Individuals with systolic dysfunction congestive heart failure may have decreased neuronal density, decreased neuronal function (reuptake or retention of norepinephrine), or a combination of these, plus reduction in postsynaptic β-receptor density. Cardiac neuronal distribution and function can be imaged with standard γ cameras and PET using radiolabeled analogs of norepinephrine. Postsynaptic β-adrenergic receptor distribution and density can be determined using PET. Multiple imaging studies of the presynaptic component have reported that those individuals with the lowest retention or fastest washout of the radiolabeled analogs have a much greater annual mortality than do those with greater retention or slower washout rate. The results of some studies have suggested that the image abnormalities are better predictors of death than are more common predictors of outcome such as ejection fraction, heart rate variability, and microvolt T-wave alternans. The variability between these studies makes it unclear which measure of presynaptic dysfunction is the most predictive. β-Receptor imaging has not been evaluated as extensively as a prognostic tool as has presynaptic imaging. Preliminary data suggest that regional mismatch between β-receptors and presynaptic norepinephrine transporter function may serve as a marker for adverse outcome.

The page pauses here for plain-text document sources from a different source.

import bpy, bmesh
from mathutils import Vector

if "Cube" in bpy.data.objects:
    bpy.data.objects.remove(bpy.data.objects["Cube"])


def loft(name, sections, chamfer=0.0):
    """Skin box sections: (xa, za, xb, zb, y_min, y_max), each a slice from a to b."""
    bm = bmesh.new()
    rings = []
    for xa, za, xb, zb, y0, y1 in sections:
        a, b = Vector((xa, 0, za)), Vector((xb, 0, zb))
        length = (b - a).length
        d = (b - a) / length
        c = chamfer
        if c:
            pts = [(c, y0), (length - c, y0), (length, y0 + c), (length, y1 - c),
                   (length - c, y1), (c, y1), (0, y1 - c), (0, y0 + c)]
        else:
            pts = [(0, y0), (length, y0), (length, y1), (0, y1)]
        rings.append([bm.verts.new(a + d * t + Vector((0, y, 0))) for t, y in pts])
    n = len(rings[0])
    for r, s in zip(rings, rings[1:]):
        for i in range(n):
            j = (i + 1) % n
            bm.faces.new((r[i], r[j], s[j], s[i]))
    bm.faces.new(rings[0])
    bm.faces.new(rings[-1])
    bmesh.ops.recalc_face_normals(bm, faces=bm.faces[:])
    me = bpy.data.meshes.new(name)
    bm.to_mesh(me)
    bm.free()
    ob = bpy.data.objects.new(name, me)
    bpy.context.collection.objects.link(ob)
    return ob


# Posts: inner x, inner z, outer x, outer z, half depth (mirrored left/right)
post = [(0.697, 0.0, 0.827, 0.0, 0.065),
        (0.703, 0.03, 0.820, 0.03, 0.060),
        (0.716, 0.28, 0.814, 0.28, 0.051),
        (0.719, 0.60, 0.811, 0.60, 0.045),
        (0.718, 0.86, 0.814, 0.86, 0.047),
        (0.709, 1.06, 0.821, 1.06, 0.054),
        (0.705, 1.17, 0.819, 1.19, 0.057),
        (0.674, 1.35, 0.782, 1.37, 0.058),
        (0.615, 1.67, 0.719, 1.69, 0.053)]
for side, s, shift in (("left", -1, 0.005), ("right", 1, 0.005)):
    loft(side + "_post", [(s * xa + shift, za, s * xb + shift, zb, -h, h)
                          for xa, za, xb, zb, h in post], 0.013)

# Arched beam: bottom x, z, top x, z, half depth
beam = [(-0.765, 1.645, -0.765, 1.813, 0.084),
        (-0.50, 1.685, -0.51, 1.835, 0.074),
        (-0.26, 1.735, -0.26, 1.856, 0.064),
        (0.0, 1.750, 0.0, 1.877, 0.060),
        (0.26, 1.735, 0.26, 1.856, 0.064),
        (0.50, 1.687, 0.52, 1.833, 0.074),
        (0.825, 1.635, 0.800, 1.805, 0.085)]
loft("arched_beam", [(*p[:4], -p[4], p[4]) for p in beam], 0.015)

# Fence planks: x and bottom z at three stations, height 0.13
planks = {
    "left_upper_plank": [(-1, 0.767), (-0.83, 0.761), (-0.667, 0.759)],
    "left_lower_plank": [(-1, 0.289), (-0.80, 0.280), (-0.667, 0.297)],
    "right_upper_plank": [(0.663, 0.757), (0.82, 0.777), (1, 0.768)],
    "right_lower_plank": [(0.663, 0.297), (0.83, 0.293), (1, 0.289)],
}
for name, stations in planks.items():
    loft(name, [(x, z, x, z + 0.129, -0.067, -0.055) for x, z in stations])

ASJC Scopus subject areas
- Cardiology and Cardiovascular Medicine